Five years earlier, Bob had climbed onto the roof of their Victorian home to finish some painting. His ladder slipped and he fell 30 feet to the ground below. In that instant, life forever changed for Bob and Vicki.
He was rushed from Dickinson to St. Alexius Medical Center in Bismarck with 14 broken ribs, a collapsed lung, a broken right hip, broken right femur, dislocated left elbow and a traumatic brain injury (TBI). Dickinson’s hospital didn’t have the trauma services to handle the level of his injuries. While being transported, Bob’s second lung collapsed (something few people live through). Bob was only given a 15 percent chance of surviving.

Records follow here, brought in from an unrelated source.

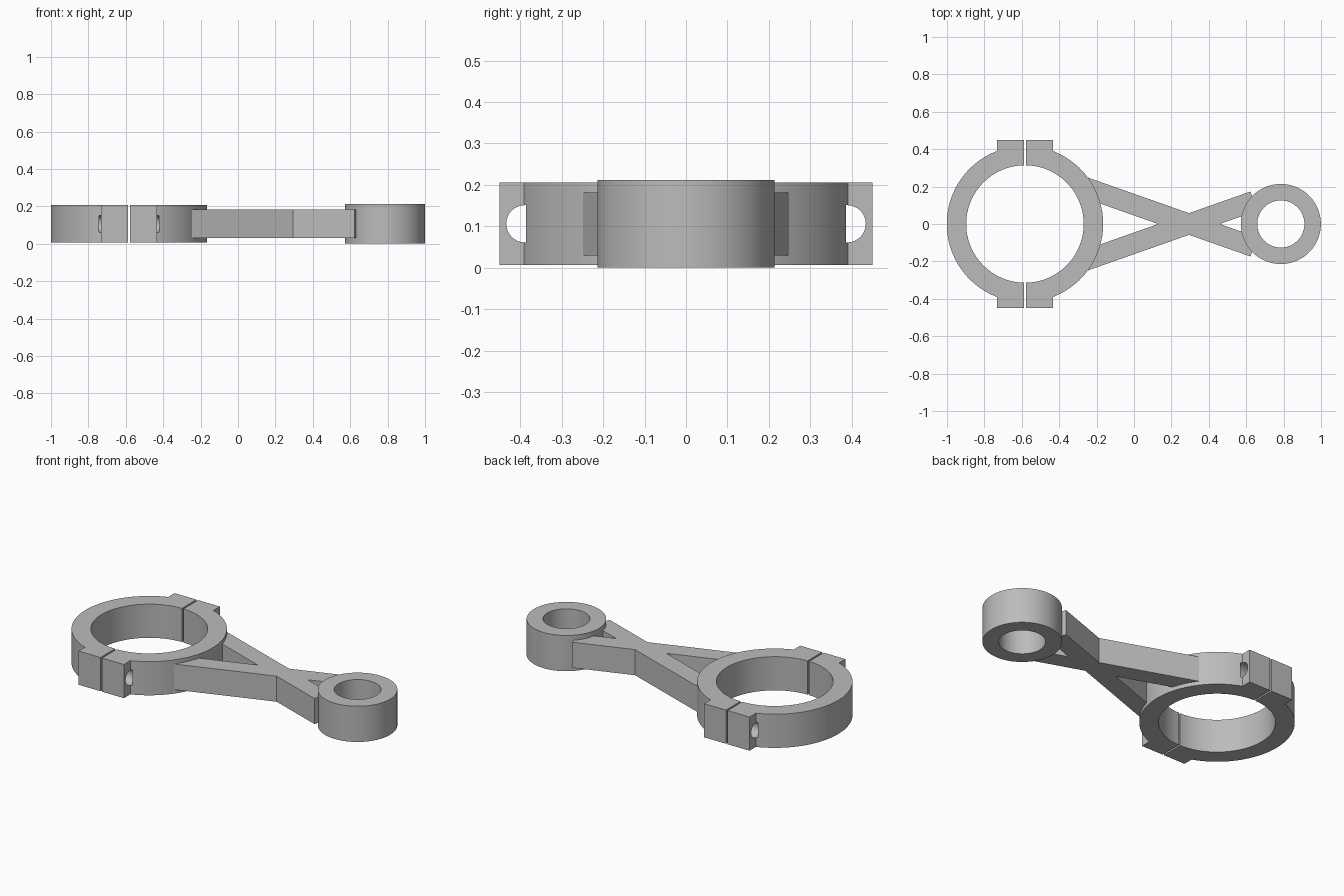
import bpy, bmesh, math
from mathutils import Matrix, Vector

if "Cube" in bpy.data.objects:
    bpy.data.objects.remove(bpy.data.objects["Cube"], do_unlink=True)

MID_Z = 0.106
BIG_X, SMALL_X, WAIST_X = -0.583, 0.785, 0.294

metal = bpy.data.materials.new("grey metal")
metal.use_nodes = True
metal.diffuse_color = (0.5, 0.5, 0.5, 1)
metal.node_tree.nodes["Principled BSDF"].inputs["Base Color"].default_value = (0.5, 0.5, 0.5, 1)


def add_object(name, bm):
    bmesh.ops.recalc_face_normals(bm, faces=bm.faces)
    mesh = bpy.data.meshes.new(name)
    bm.to_mesh(mesh)
    bm.free()
    mesh.materials.append(metal)
    obj = bpy.data.objects.new(name, mesh)
    bpy.context.collection.objects.link(obj)
    return obj


def activate(obj):
    bpy.ops.object.select_all(action='DESELECT')
    obj.select_set(True)
    bpy.context.view_layer.objects.active = obj


def smooth(obj):
    activate(obj)
    bpy.ops.object.shade_smooth_by_angle(angle=math.radians(30))


def plate(name, outline, height):
    """Extrude a flat outline, centred on the middle height."""
    bm = bmesh.new()
    face = bm.faces.new([bm.verts.new((x, y, MID_Z - height / 2)) for x, y in outline])
    top = bmesh.ops.extrude_face_region(bm, geom=[face])["geom"]
    verts = [g for g in top if isinstance(g, bmesh.types.BMVert)]
    bmesh.ops.translate(bm, verts=verts, vec=(0, 0, height))
    return add_object(name, bm)


def arc(radius, edge_x, steps=48):
    """Arc from the back to the front, starting and ending at x = edge_x."""
    end = math.acos(edge_x / radius)
    return [(radius * math.cos(a), radius * math.sin(a))
            for a in (end - 2 * end * i / steps for i in range(steps + 1))]


# Split clamp: two half rings with bolt lugs
GAP, LUG_X, LUG_Y = 0.005, 0.149, 0.45
half = [(GAP, LUG_Y), (LUG_X, LUG_Y)] + arc(0.418, LUG_X)
half += [(LUG_X, -LUG_Y), (GAP, -LUG_Y)] + arc(0.314, GAP)[::-1]

# Bolt hole cutter, one bore through each pair of lugs
bm = bmesh.new()
for side in (-1, 1):
    place = Matrix.Translation((BIG_X, side * 0.389, MID_Z)) @ Matrix.Rotation(math.pi / 2, 4, 'Y')
    bmesh.ops.create_cone(bm, cap_ends=True, segments=32, radius1=0.045,
                          radius2=0.045, depth=0.32, matrix=place)
cutter = add_object("bolt_hole_cutter", bm)
cutter.hide_render = True

for name, side in (("bearing_cap", -1), ("big_end_half", 1)):
    obj = plate(name, [(BIG_X + side * x, y) for x, y in half], 0.2)
    cut = obj.modifiers.new("bolt holes", 'BOOLEAN')
    cut.operation = 'DIFFERENCE'
    cut.solver = 'EXACT'
    cut.object = cutter
    activate(obj)
    bpy.ops.object.modifier_apply(modifier=cut.name)
    smooth(obj)
bpy.data.objects.remove(cutter, do_unlink=True)

# Small end bushing: a rectangle spun around its axis
bm = bmesh.new()
loop = [bm.verts.new((r, 0, z)) for r, z in ((0.126, 0), (0.214, 0), (0.214, 0.212), (0.126, 0.212))]
edges = [bm.edges.new((loop[i], loop[(i + 1) % 4])) for i in range(4)]
bmesh.ops.spin(bm, geom=loop + edges, cent=(0, 0, 0), axis=(0, 0, 1),
               angle=math.tau, steps=96, use_merge=True)
bmesh.ops.remove_doubles(bm, verts=bm.verts, dist=0.0001)
bmesh.ops.translate(bm, verts=bm.verts, vec=(SMALL_X, 0, 0))
smooth(add_object("small_end", bm))

# Crossed arms joining both ends: one outline mirrored front to back
SLOPE, HALF_W, ARM_W = 0.352, 0.058, 0.109
angle = math.atan(SLOPE)


def arm_end(side, x):
    """Outer and inner corner of a square-cut arm tip."""
    outer = Vector((x, HALF_W + SLOPE * abs(x - WAIST_X)))
    inner = outer + ARM_W * Vector((side * math.sin(angle), -math.cos(angle)))
    return [tuple(outer), tuple(inner)]


notch = HALF_W / SLOPE
left_tip, right_tip = arm_end(-1, -0.262), arm_end(1, 0.623)
back = left_tip[::-1] + [(WAIST_X, HALF_W)] + right_tip
front = [(x, -y) for x, y in reversed(back)]
plate("crossed_arms", back + [(WAIST_X + notch, 0)] + front + [(WAIST_X - notch, 0)], 0.152)
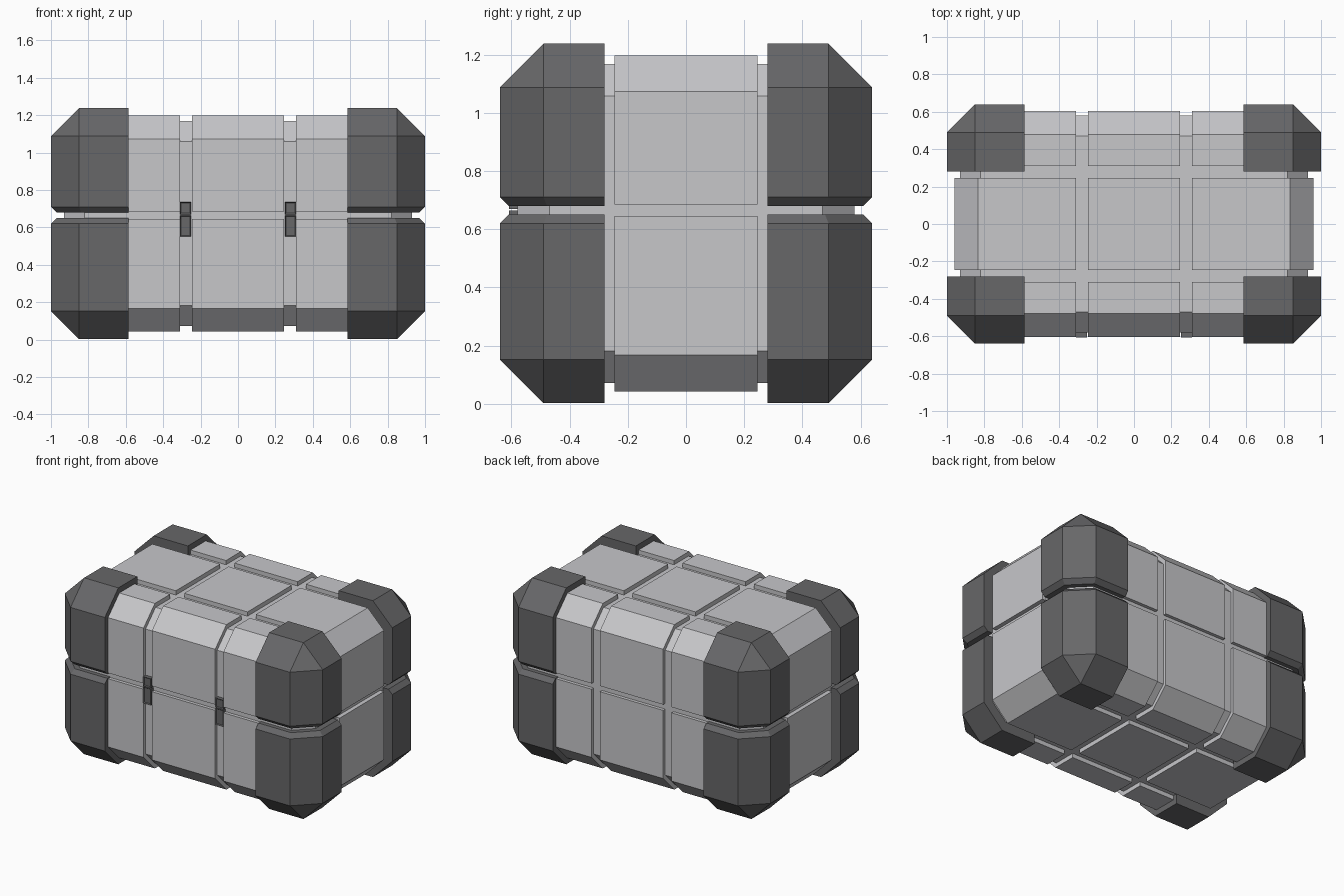
import bpy
import bmesh
from itertools import product
from mathutils import Vector

cube = bpy.data.objects.get("Cube")
if cube:
    bpy.data.objects.remove(cube, do_unlink=True)

MID = 0.62


def material(name, colour):
    m = bpy.data.materials.new(name)
    m.use_nodes = True
    m.diffuse_color = colour
    bsdf = next(n for n in m.node_tree.nodes if n.type == 'BSDF_PRINCIPLED')
    bsdf.inputs["Base Color"].default_value = colour
    return m


LIGHT = material("light grey", (0.57, 0.57, 0.59, 1))
DARK = material("dark grey", (0.135, 0.135, 0.14, 1))


def hull(points):
    """Convex solid around the points, with flat areas merged into single faces."""
    bm = bmesh.new()
    for p in points:
        bm.verts.new(p)
    bmesh.ops.convex_hull(bm, input=bm.verts)
    bmesh.ops.dissolve_limit(bm, angle_limit=0.01, verts=bm.verts, edges=bm.edges)
    return bm


def bevelled_points(hx, hy, hz, c):
    """Corner points of a box with every edge chamfered by c."""
    pts = []
    for sx, sy, sz in product((-1, 1), repeat=3):
        for x, y, z in ((hx, hy - c, hz - c), (hx - c, hy, hz - c), (hx - c, hy - c, hz)):
            pts.append(Vector((sx * x, sy * y, MID + sz * z)))
    return pts


def clip(bm, axis, low, high):
    """Keep the part between two planes and close the cut."""
    for limit, sign in ((low, -1), (high, 1)):
        if limit is None:
            continue
        co, no = Vector(), Vector()
        co[axis], no[axis] = limit, sign
        geom = bm.verts[:] + bm.edges[:] + bm.faces[:]
        cut = bmesh.ops.bisect_plane(bm, geom=geom, plane_co=co, plane_no=no,
                                     clear_outer=True)["geom_cut"]
        edges = [e for e in cut if isinstance(e, bmesh.types.BMEdge)]
        bmesh.ops.edgeloop_fill(bm, edges=edges)


def finish(bm, name, mat):
    bmesh.ops.recalc_face_normals(bm, faces=bm.faces)
    mesh = bpy.data.meshes.new(name)
    bm.to_mesh(mesh)
    bm.free()
    mesh.materials.append(mat)
    ob = bpy.data.objects.new(name, mesh)
    bpy.context.scene.collection.objects.link(ob)
    return ob


# Inner body, seen at the bottom of the grooves
finish(hull(bevelled_points(0.93, 0.58, 0.548, 0.11)), "inner_body", LIGHT)

# Outer panels: one chamfered shell split by grooves
thirds = ((None, -0.31), (-0.245, 0.245), (0.31, None))
columns = zip(("right", "middle", "left"), thirds)
rows = zip(("front", "centre", "back"), thirds)
levels = (("lower", (None, 0.645)), ("upper", (0.685, None)))
for (xn, xr), (yn, yr), (zn, zr) in product(columns, rows, levels):
    panel = hull(bevelled_points(0.96, 0.603, 0.578, 0.125))
    for axis, (low, high) in enumerate((xr, yr, zr)):
        clip(panel, axis, low, high)
    finish(panel, f"{zn}_{yn}_{xn}_panel", LIGHT)


# Corner guards, with a small chamfer along the seam
def octagon(hx, hy, c, z):
    return [Vector((sx * x, sy * y, z)) for sx, sy in product((-1, 1), repeat=2)
            for x, y in ((hx, hy - c), (hx - c, hy))]


for sx, sy, sz in product((-1, 1), repeat=3):
    HX, HY, HZ, C, E = 1.0, 0.64, 0.618, 0.15, 0.03
    seam = MID + 0.03 + (0.03 if sz > 0 else 0)
    pts = [p for p in bevelled_points(HX, HY, HZ, C) if (p.z - MID) * sz > 0]
    pts += octagon(HX, HY, C, seam + sz * E)
    pts += octagon(HX - E, HY - E, C - 0.6 * E, seam)
    guard = hull(pts)
    for axis, s, inner in ((0, sx, 0.585), (1, sy, 0.28)):
        clip(guard, axis, inner if s > 0 else None, -inner if s < 0 else None)
    name = "_".join(("upper" if sz > 0 else "lower", "back" if sy > 0 else "front",
                     "left" if sx > 0 else "right", "corner_guard"))
    finish(guard, name, DARK)

# Latches in the two front grooves, each with a recessed face
for side, x in (("right", -0.28), ("left", 0.28)):
    for part, low, high in (("body", 0.55, 0.664), ("clasp", 0.67, 0.735)):
        latch = hull([Vector(p) for p in product((x - 0.03, x + 0.03),
                                                 (-0.608, -0.56), (low, high))])
        latch.normal_update()
        front = [f for f in latch.faces if f.normal.y < -0.9]
        bmesh.ops.inset_region(latch, faces=front, thickness=0.008, depth=-0.006)
        finish(latch, f"{side}_latch_{part}", DARK)
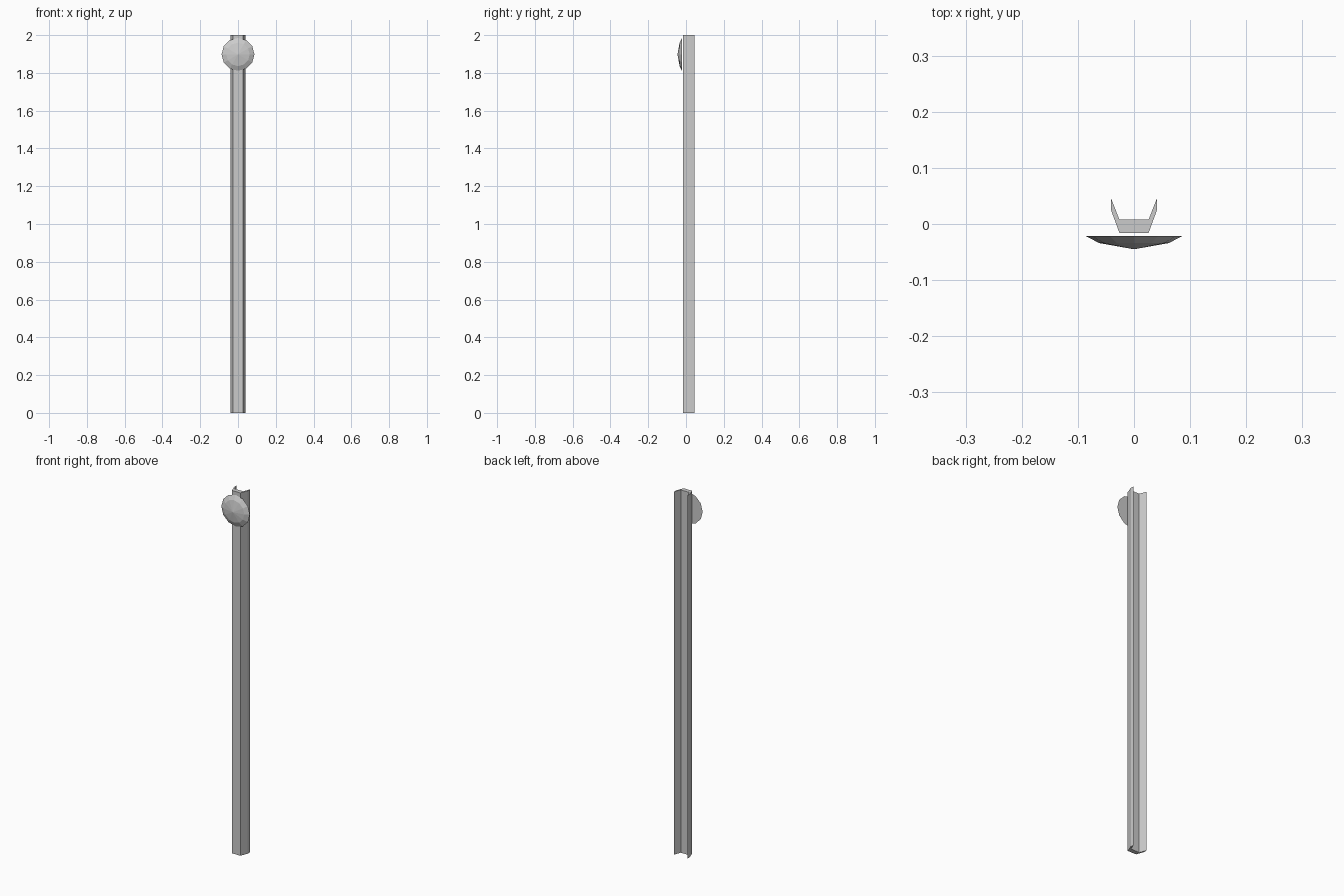
import bpy, bmesh
from math import cos, sin, tau

if "Cube" in bpy.data.objects:
    bpy.data.objects.remove(bpy.data.objects["Cube"])


def make_object(name, bm):
    bmesh.ops.recalc_face_normals(bm, faces=bm.faces)
    mesh = bpy.data.meshes.new(name)
    bm.to_mesh(mesh)
    bm.free()
    obj = bpy.data.objects.new(name, mesh)
    bpy.context.collection.objects.link(obj)
    return obj


# Post: open channel profile extruded to full height
half = [(0.026, -0.016), (0.041, 0.025), (0.041, 0.046), (0.026, 0.008)]
profile = half + [(-x, y) for x, y in reversed(half)]
bm = bmesh.new()
base = bm.faces.new([bm.verts.new((x, y, 0)) for x, y in profile])
top = bmesh.ops.extrude_face_region(bm, geom=[base], use_keep_orig=True)
bmesh.ops.translate(bm, vec=(0, 0, 2),
                    verts=[v for v in top["geom"] if isinstance(v, bmesh.types.BMVert)])
make_object("channel_post", bm)

# Reflector: shallow faceted dome with a flat back, facing the front
SIDES = 12
CENTRE_Z = 1.898
bm = bmesh.new()
rings = []
for radius, y in [(0.087, -0.021), (0.062, -0.034)]:
    rings.append([bm.verts.new((radius * cos(tau * i / SIDES), y,
                                CENTRE_Z + radius * sin(tau * i / SIDES)))
                  for i in range(SIDES)])
rim, inner = rings
apex = bm.verts.new((0, -0.045, CENTRE_Z))
bm.faces.new(rim)
for i in range(SIDES):
    j = (i + 1) % SIDES
    bm.faces.new((rim[i], rim[j], inner[j], inner[i]))
    bm.faces.new((inner[i], inner[j], apex))
make_object("reflector", bm)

Many St. Alexius medical providers helped treat Bob and support Vicki during this time. “I was so touched by your entire staff… the professionalism, caring and kindness,” Vicki says.
She remembers St. Alexius critical care physician Dr. Javier Finkielman telling her Bob likely wouldn’t come out of his coma for weeks… if ever. “I went to St. Alexius’ chapel and then I went outside and sobbed,” Vicki says. A friend convinced her to leave the hospital grounds for a bit. Vicki didn’t want to leave Bob’s side, but her friend reminded her that Bob wasn’t likely to wake up for weeks and Vicki needed a break. Soon after, Vicki received a frantic call from Dr. Finkielman. “He said, ‘Where are you? Get back here. He woke up!’” Vicki retells.
After six weeks spent throughout “virtually every area of the hospital,” Bob got to go home. The physical recovery from the collapsed lungs and broken bones was one thing, but moving forward from the brain injury was quite another. This requires extensive professional evaluation, treatments and therapies.
Brain injuries are a major cause of death and disability worldwide. Most injuries occur from falls, vehicle accidents and violence. People typically don’t recover from a brain injury in the same way they recover from physical injuries. The residual effects of brain injuries are usually significant and permanent, and it is very hard to predict what the effects of each brain injury will be. Some lasting effects can include seizures, physical limitations, learning and cognitive limitations, mental and physical fatigue, and emotional, temperament and personality changes.
In Bob’s case, he made an amazing recovery despite the extent of his injuries. He regained almost full physical strength, full speech and holds a full-time job. Vicki has noted some personality changes in Bob, but she is very grateful that the lasting effects of his injury aren’t worse. Now Vicki lives by the motto, don’t tell God how big your storm is, tell the storm how big your God is. “Life is sure different, but I am thankful,” she says.
And, as for Bob, he has little memory of the accident but likes to joke about one lasting effect. His ladder is missing because his mother-in-law took it away.
St. Alexius Medical Center is hosting The Brain Train: Get on Board on Saturday, September 22 from 9:30 a.m. to 3 p.m. at the Bismarck Civic Center Exhibit Hall. The family-friendly event raises awareness and provides education about brain disorders and prevention of brain disease and injury. Activities include educational exhibits, train rides, on-stage entertainment, a Gateway to Science brain exhibit, food, inflatables and much more. Entrance to the event is free, but free-will donations collected will support a Neuroscience Resource Center at the Bismarck Public Library, with donations of $10 or more receiving a Brain Train t-shirt.
For more information about The Brain Train, click here.